Elvis has left the building
What's the meaning of the phrase 'Elvis has left the building'?
The show is over - go home.
What's the origin of the phrase 'Elvis has left the building'?
"Elvis has left the building" used to be announced at the end of Elvis Presley's concerts to encourage fans to accept that there would be no further encores and to go home. It is now used more widely to indicate that someone has made an exit or that something is complete.

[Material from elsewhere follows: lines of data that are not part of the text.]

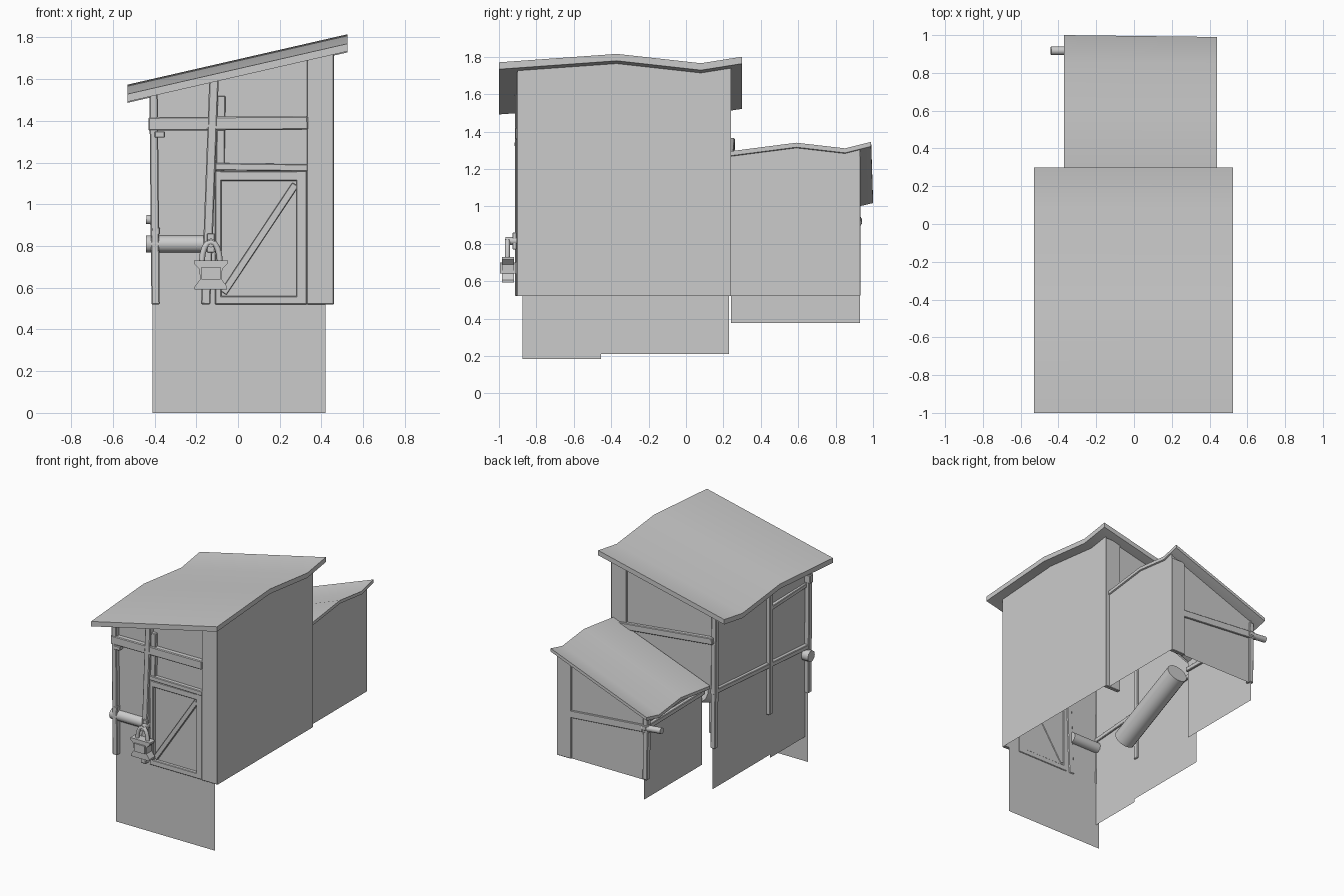
import bpy, bmesh, math
from mathutils import Vector

if "Cube" in bpy.data.objects:
    bpy.data.objects.remove(bpy.data.objects["Cube"])


def add(name, verts, faces, smooth=False):
    me = bpy.data.meshes.new(name)
    me.from_pydata([tuple(v) for v in verts], [], faces)
    bm = bmesh.new()
    bm.from_mesh(me)
    bmesh.ops.recalc_face_normals(bm, faces=bm.faces)
    bm.to_mesh(me)
    bm.free()
    ob = bpy.data.objects.new(name, me)
    bpy.context.collection.objects.link(ob)
    if smooth:
        bpy.ops.object.select_all(action='DESELECT')
        ob.select_set(True)
        bpy.context.view_layer.objects.active = ob
        bpy.ops.object.shade_smooth_by_angle(angle=math.radians(50))
    return ob


def wave(y, pts):
    for (y0, z0), (y1, z1) in zip(pts, pts[1:]):
        if y <= y1:
            return z0 + (z1 - z0) * (y - y0) / (y1 - y0)
    return pts[-1][1]


# Roof heights: sagging line along y, sloping down towards -x
MAIN = [(-1.0, 1.77), (-.37, 1.815), (.08, 1.765), (.3, 1.80)]
ANNEX = [(.24, 1.295), (.59, 1.34), (.85, 1.31), (.99, 1.345)]


def main_z(x, y):
    return wave(y, MAIN) - (.525 - x) * .229


def annex_z(x, y):
    return wave(y, ANNEX) - (.44 - x) * .375


def roof(name, x0, x1, line, zf, thick, skew=0):
    verts, faces = [], []
    n = len(line)
    for i, (y, _) in enumerate(line):
        for x, dz in ((x0, 0), (x1, 0), (x1, -thick), (x0, -thick)):
            yy = y + (skew if i == n - 1 and x == x0 else 0)
            verts.append((x, yy, zf(x, y) + dz))
    for i in range(n - 1):
        for k in range(4):
            a, b = 4 * i + k, 4 * i + (k + 1) % 4
            faces.append((a, b, b + 4, a + 4))
    faces += [(3, 2, 1, 0), tuple(4 * (n - 1) + k for k in range(4))]
    return add(name, verts, faces, True)


def wall(name, path, bottom, zf):
    # thin vertical sheet whose top edge follows the roof
    verts = []
    for x, y in path:
        verts += [(x, y, bottom), (x, y, zf(x, y) - .02)]
    return add(name, verts, [(2 * i, 2 * i + 2, 2 * i + 3, 2 * i + 1) for i in range(len(path) - 1)])


def beam(name, a, b, n, w, t):
    # timber from a to b: t thick along the wall normal n, w wide across it
    a, b, n = Vector(a), Vector(b), Vector(n)
    d = (b - a).normalized()
    s = n.cross(d).normalized()
    n = d.cross(s)
    verts = [p + s * (i * w / 2) + n * (j * t / 2) for p in (a, b)
             for i, j in ((-1, -1), (1, -1), (1, 1), (-1, 1))]
    ob = add(name, verts, [(0, 1, 2, 3), (7, 6, 5, 4)] + [(k, (k + 1) % 4, (k + 1) % 4 + 4, k + 4) for k in range(4)])
    m = ob.modifiers.new("soft", 'BEVEL')
    m.width = min(w, t) * .12
    return ob


def log(name, a, b, r, sides=10):
    a, b = Vector(a), Vector(b)
    q = (b - a).to_track_quat('Z', 'Y')
    ring = [q @ Vector((r * math.cos(2 * math.pi * k / sides), r * math.sin(2 * math.pi * k / sides), 0)) for k in range(sides)]
    faces = [(k, (k + 1) % sides, (k + 1) % sides + sides, k + sides) for k in range(sides)]
    faces += [tuple(range(sides)), tuple(range(sides, 2 * sides))]
    return add(name, [a + v for v in ring] + [b + v for v in ring], faces, True)


# Roofs
roof("main_roof", -.53, .525, MAIN, main_z, .037)
roof("annex_roof", -.37, .44, ANNEX, annex_z, .024, .01)

# Wall sheets
FY, BY, AY, LX, AX = -.875, .23, .92, -.385, -.30
wall("front_wall", [(-.41, FY), (.42, FY)], 0, main_z)
wall("front_wall_corner", [(.42, FY), (.455, FY)], .52, main_z)
wall("right_wall", [(.46, y) for y in (-.9, -.37, .08, .24)], .52, main_z)
wall("left_wall_front", [(LX, FY), (LX, -.455)], .185, main_z)
wall("left_wall_rear", [(LX, y) for y in (-.455, -.37, .08, BY)], .21, main_z)
back = wall("back_wall", [(LX, BY), (.455, BY)], .9, main_z)
for v in back.data.vertices:
    if v.co.z < 1:
        v.co.z = annex_z(v.co.x, .24) - .03
wall("annex_left_wall", [(AX, y) for y in (.24, .59, .85, .93)], .375, annex_z)
wall("annex_right_wall", [(.43, y) for y in (.23, .59, .85, .93)], .52, annex_z)
wall("annex_back_wall", [(AX, AY), (.43, AY)], .52, annex_z)


def post(name, x0, x1, y, z0, zf, n=(0, 1, 0), w=.04, t=.04):
    return beam(name, (x0, y, z0), (x1, y, zf(x1, y) - .03), n, w, t)


# Upright posts, broad boards on the right-hand corners
post("front_right_post", .395, .395, -.89, .52, main_z, w=.13, t=.03)
post("back_right_post", .395, .395, .226, .52, main_z, w=.13, t=.03)
post("annex_right_post", .37, .37, .917, .52, annex_z, w=.12, t=.03)
post("front_left_post", -.395, -.405, -.89, .52, main_z)
post("back_left_post", -.39, -.40, .22, .52, main_z)
post("annex_left_post", -.305, -.31, .91, .525, annex_z)
post("left_middle_post", -.395, -.395, -.43, .53, main_z, n=(1, 0, 0))
post("front_leaning_post", -.155, -.115, -.892, .52, main_z, w=.045, t=.045)
beam("front_short_post", (-.085, -.885, 1.16), (-.08, -.885, 1.52), (0, 1, 0), .04, .03)

# Horizontal timbers
F = (0, 1, 0)
S = (1, 0, 0)
beam("front_upper_beam", (-.43, -.89, 1.385), (.335, -.89, 1.39), F, .065, .045)
log("front_middle_log", (-.44, -.87, .81), (-.15, -.87, .81), .042)
beam("door_lintel", (-.11, -.89, 1.18), (.335, -.89, 1.175), F, .035, .035)
beam("left_middle_beam", (-.395, -.91, .87), (-.39, .24, .95), S, .035, .04)
beam("left_upper_beam", (-.375, -.915, 1.335), (-.39, -.42, 1.33), S, .03, .05)
beam("back_upper_beam", (.40, .235, 1.25), (-.40, .242, 1.34), F, .05, .04)
beam("annex_left_beam", (-.305, .23, .93), (-.305, .94, .92), S, .035, .04)
beam("annex_back_beam", (.40, .917, .85), (-.34, .917, .915), F, .055, .03)
log("annex_log_end", (-.28, .917, .912), (-.44, .917, .928), .023)
log("inner_log", (-.29, -.45, .66), (-.24, .19, .9), .08, 14)

# Door with frame and diagonal brace
for nm, a, b, w in (("left", (-.095, .52), (-.095, 1.16), .03), ("right", (.305, .52), (.305, 1.16), .05),
                    ("top", (-.11, 1.135), (.33, 1.135), .045), ("bottom", (-.11, .54), (.33, .54), .04)):
    beam("door_frame_" + nm, (a[0], -.885, a[1]), (b[0], -.885, b[1]), F, w, .03)
beam("door_brace", (-.07, -.883, .575), (.275, -.883, 1.095), F, .035, .025)


def slab(name, pts, y0, y1):
    n = len(pts)
    verts = [(x, y, z) for y in (y0, y1) for x, z in pts]
    faces = [tuple(range(n)), tuple(range(n, 2 * n))]
    faces += [(k, (k + 1) % n, (k + 1) % n + n, k + n) for k in range(n)]
    return add(name, verts, faces)


# Hanging lantern: flared body, rim, shackle and hook
half = [(.078, .592), (.078, .605), (.052, .64), (.055, .69), (.08, .715), (.082, .73)]
slab("lantern_body", [(-.13 + x, z) for x, z in half] + [(-.13 - x, z) for x, z in reversed(half)], -.985, -.92)
slab("lantern_panel", [(-.175, .64), (-.085, .64), (-.085, .70), (-.175, .70)], -.995, -.91)
cu = bpy.data.curves.new("lantern_shackle", 'CURVE')
cu.dimensions = '3D'
cu.bevel_depth = .014
cu.bevel_resolution = 2
sp = cu.splines.new('POLY')
sp.points.add(8)
for k, p in enumerate(sp.points):
    t = math.pi * k / 8
    p.co = (-.13 + .043 * math.cos(t), -.955, .725 + .095 * math.sin(t), 1)
bpy.context.collection.objects.link(bpy.data.objects.new("lantern_shackle", cu))
log("lantern_hook_arm", (-.13, -.965, .815), (-.13, -.89, .815), .022, 8)
beam("lantern_hook_plate", (-.13, -.917, .77), (-.13, -.917, .86), F, .035, .02)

Oddly, although the phrase was routinely used to encourage the audience to leave, the first time that it was announced it was to encourage them to stay in their seats. That first use was in December 1956 by Horace Logan, who was the announcer at the Louisiana Hayride show, in which Elvis was a regular performer. Presley had very quickly become very popular with teenagers but had previously taken a regular lowly spot at the Hayride, which was his first big break. He was on the bill quite early in proceedings but after his performance was over and the encore complete, the crowd of teenagers, who weren't Hillbilly enthusiasts, began to leave. Logan announced:
"Please, young people ... Elvis has left the building. He has gotten in his car and driven away ... Please take your seats"
Elvis first 'left the building' in 1956.
Al Dvorin was the regular stage announcer for Elvis Presley during the 1970s. He picked up the phrase and his version can be heard on several live recordings:
"Ladies and gentlemen, Elvis has left the building. Thank you and goodnight."
The use of this term and the fact that Elvis is probably the most prominent celebrity to be known (despite claims to the contrary) to be unambiguously dead, have given rise to the verb 'to Elvis', that is, to make a sudden exit.
The Kelsey Grammar sitcom 'Frasier' used a play on the line at the end of each show - "Frasier has left the building."